Copy out every line of the data exactly; do not include the images.

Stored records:
==================================================

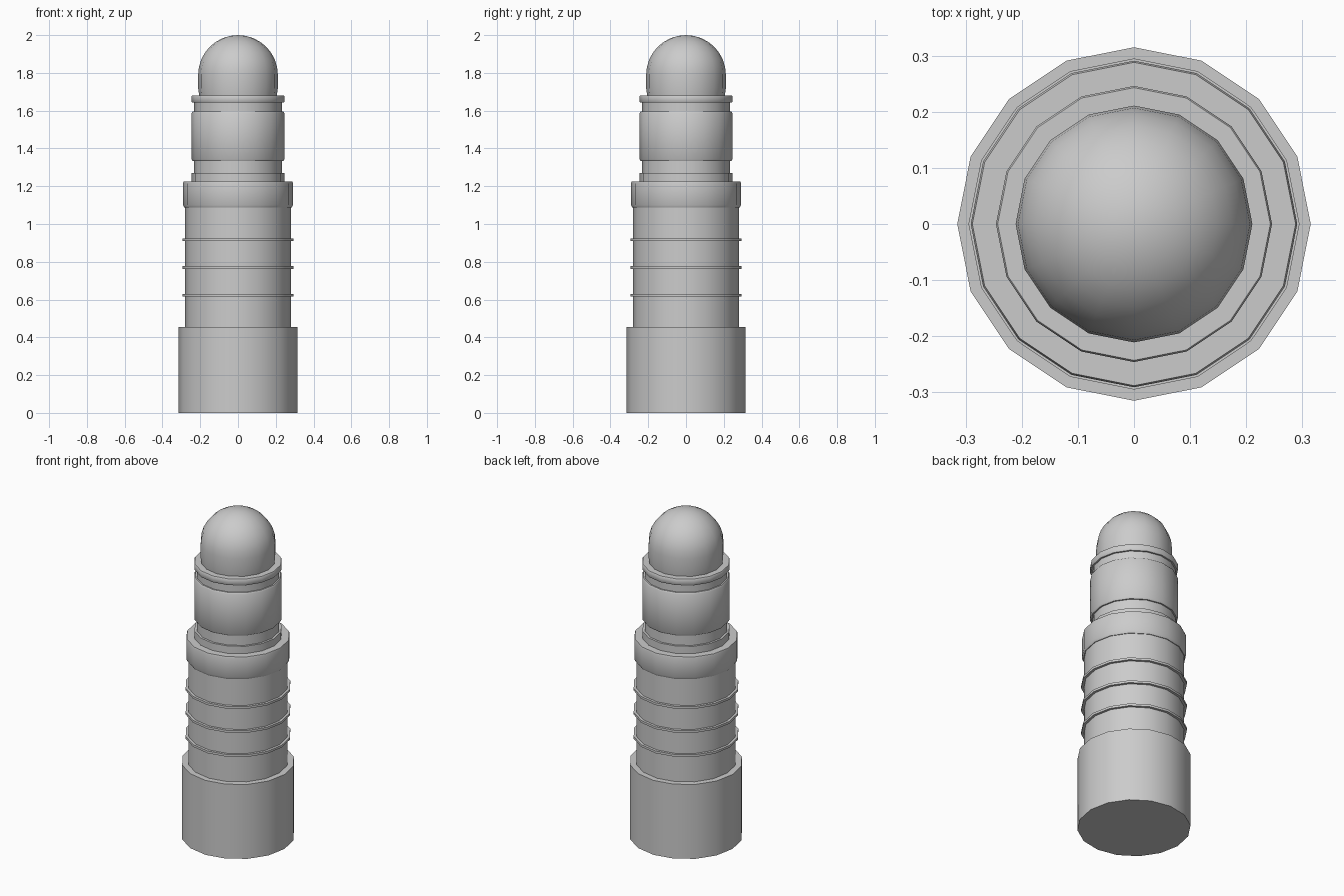
import bpy
import math

SIDES = 16

cube = bpy.data.objects.get("Cube")
if cube:
    bpy.data.objects.remove(cube, do_unlink=True)

grey = bpy.data.materials.new("light_grey")
grey.use_nodes = True
colour = (0.6, 0.6, 0.6, 1)
grey.diffuse_color = colour
grey.node_tree.nodes["Principled BSDF"].inputs["Base Color"].default_value = colour


def lathe(name, profile, dome_top=None):
    """Revolve (radius, height) points around z and close both ends."""
    verts, faces = [], []
    for r, z in profile:
        for i in range(SIDES):
            a = math.tau * i / SIDES
            verts.append((r * math.cos(a), r * math.sin(a), z))
    for k in range(len(profile) - 1):
        for i in range(SIDES):
            j = (i + 1) % SIDES
            low, high = k * SIDES, (k + 1) * SIDES
            faces.append((low + i, low + j, high + j, high + i))
    faces.append(tuple(reversed(range(SIDES))))
    last = (len(profile) - 1) * SIDES
    if dome_top is None:
        faces.append(tuple(range(last, last + SIDES)))
    else:
        verts.append((0, 0, dome_top))
        faces += [(last + i, last + (i + 1) % SIDES, len(verts) - 1)
                  for i in range(SIDES)]
    mesh = bpy.data.meshes.new(name)
    mesh.from_pydata(verts, [], faces)
    mesh.materials.append(grey)
    obj = bpy.data.objects.new(name, mesh)
    bpy.context.collection.objects.link(obj)
    bpy.ops.object.select_all(action="DESELECT")
    obj.select_set(True)
    bpy.context.view_layer.objects.active = obj
    bpy.ops.object.shade_smooth_by_angle(angle=math.radians(35))
    return obj


def drum(name, radius, bottom, top):
    return lathe(name, [(radius, bottom), (radius, top)])


# Wide foot and main barrel
drum("base", 0.315, 0, 0.456)
drum("barrel", 0.28, 0.456, 1.087)

# Thin raised rings on the barrel
for n, z in enumerate((0.622, 0.77, 0.917)):
    drum(f"barrel_ring_{n + 1}", 0.295, z - 0.007, z + 0.007)

# Collar with softened edges
lathe("collar", [(0.284, 1.087), (0.291, 1.1), (0.291, 1.215), (0.288, 1.225)])

# Stepped upper section
drum("lower_rim", 0.245, 1.225, 1.27)
drum("lower_neck", 0.232, 1.27, 1.333)
lathe("upper_body", [(0.24, 1.333), (0.246, 1.342), (0.246, 1.587), (0.24, 1.596)])
drum("upper_neck", 0.232, 1.596, 1.642)
lathe("upper_rim", [(0.242, 1.642), (0.246, 1.648), (0.246, 1.676), (0.243, 1.681)])

# Rounded cap
cap = [(0.206, 1.681), (0.211, 1.72)]
cap += [(0.211 * math.cos(t), 1.79 + 0.21 * math.sin(t))
        for t in (math.pi / 2 * k / 8 for k in range(8))]
lathe("dome", cap, dome_top=2.0)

==================================================

SOLUTION TO THIS PROBLEM »
import bpy
import math

SIDES = 16

cube = bpy.data.objects.get("Cube")
if cube:
    bpy.data.objects.remove(cube, do_unlink=True)

grey = bpy.data.materials.new("light_grey")
grey.use_nodes = True
colour = (0.6, 0.6, 0.6, 1)
grey.diffuse_color = colour
grey.node_tree.nodes["Principled BSDF"].inputs["Base Color"].default_value = colour


def lathe(name, profile, dome_top=None):
    """Revolve (radius, height) points around z and close both ends."""
    verts, faces = [], []
    for r, z in profile:
        for i in range(SIDES):
            a = math.tau * i / SIDES
            verts.append((r * math.cos(a), r * math.sin(a), z))
    for k in range(len(profile) - 1):
        for i in range(SIDES):
            j = (i + 1) % SIDES
            low, high = k * SIDES, (k + 1) * SIDES
            faces.append((low + i, low + j, high + j, high + i))
    faces.append(tuple(reversed(range(SIDES))))
    last = (len(profile) - 1) * SIDES
    if dome_top is None:
        faces.append(tuple(range(last, last + SIDES)))
    else:
        verts.append((0, 0, dome_top))
        faces += [(last + i, last + (i + 1) % SIDES, len(verts) - 1)
                  for i in range(SIDES)]
    mesh = bpy.data.meshes.new(name)
    mesh.from_pydata(verts, [], faces)
    mesh.materials.append(grey)
    obj = bpy.data.objects.new(name, mesh)
    bpy.context.collection.objects.link(obj)
    bpy.ops.object.select_all(action="DESELECT")
    obj.select_set(True)
    bpy.context.view_layer.objects.active = obj
    bpy.ops.object.shade_smooth_by_angle(angle=math.radians(35))
    return obj


def drum(name, radius, bottom, top):
    return lathe(name, [(radius, bottom), (radius, top)])


# Wide foot and main barrel
drum("base", 0.315, 0, 0.456)
drum("barrel", 0.28, 0.456, 1.087)

# Thin raised rings on the barrel
for n, z in enumerate((0.622, 0.77, 0.917)):
    drum(f"barrel_ring_{n + 1}", 0.295, z - 0.007, z + 0.007)

# Collar with softened edges
lathe("collar", [(0.284, 1.087), (0.291, 1.1), (0.291, 1.215), (0.288, 1.225)])

# Stepped upper section
drum("lower_rim", 0.245, 1.225, 1.27)
drum("lower_neck", 0.232, 1.27, 1.333)
lathe("upper_body", [(0.24, 1.333), (0.246, 1.342), (0.246, 1.587), (0.24, 1.596)])
drum("upper_neck", 0.232, 1.596, 1.642)
lathe("upper_rim", [(0.242, 1.642), (0.246, 1.648), (0.246, 1.676), (0.243, 1.681)])

# Rounded cap
cap = [(0.206, 1.681), (0.211, 1.72)]
cap += [(0.211 * math.cos(t), 1.79 + 0.21 * math.sin(t))
        for t in (math.pi / 2 * k / 8 for k in range(8))]
lathe("dome", cap, dome_top=2.0)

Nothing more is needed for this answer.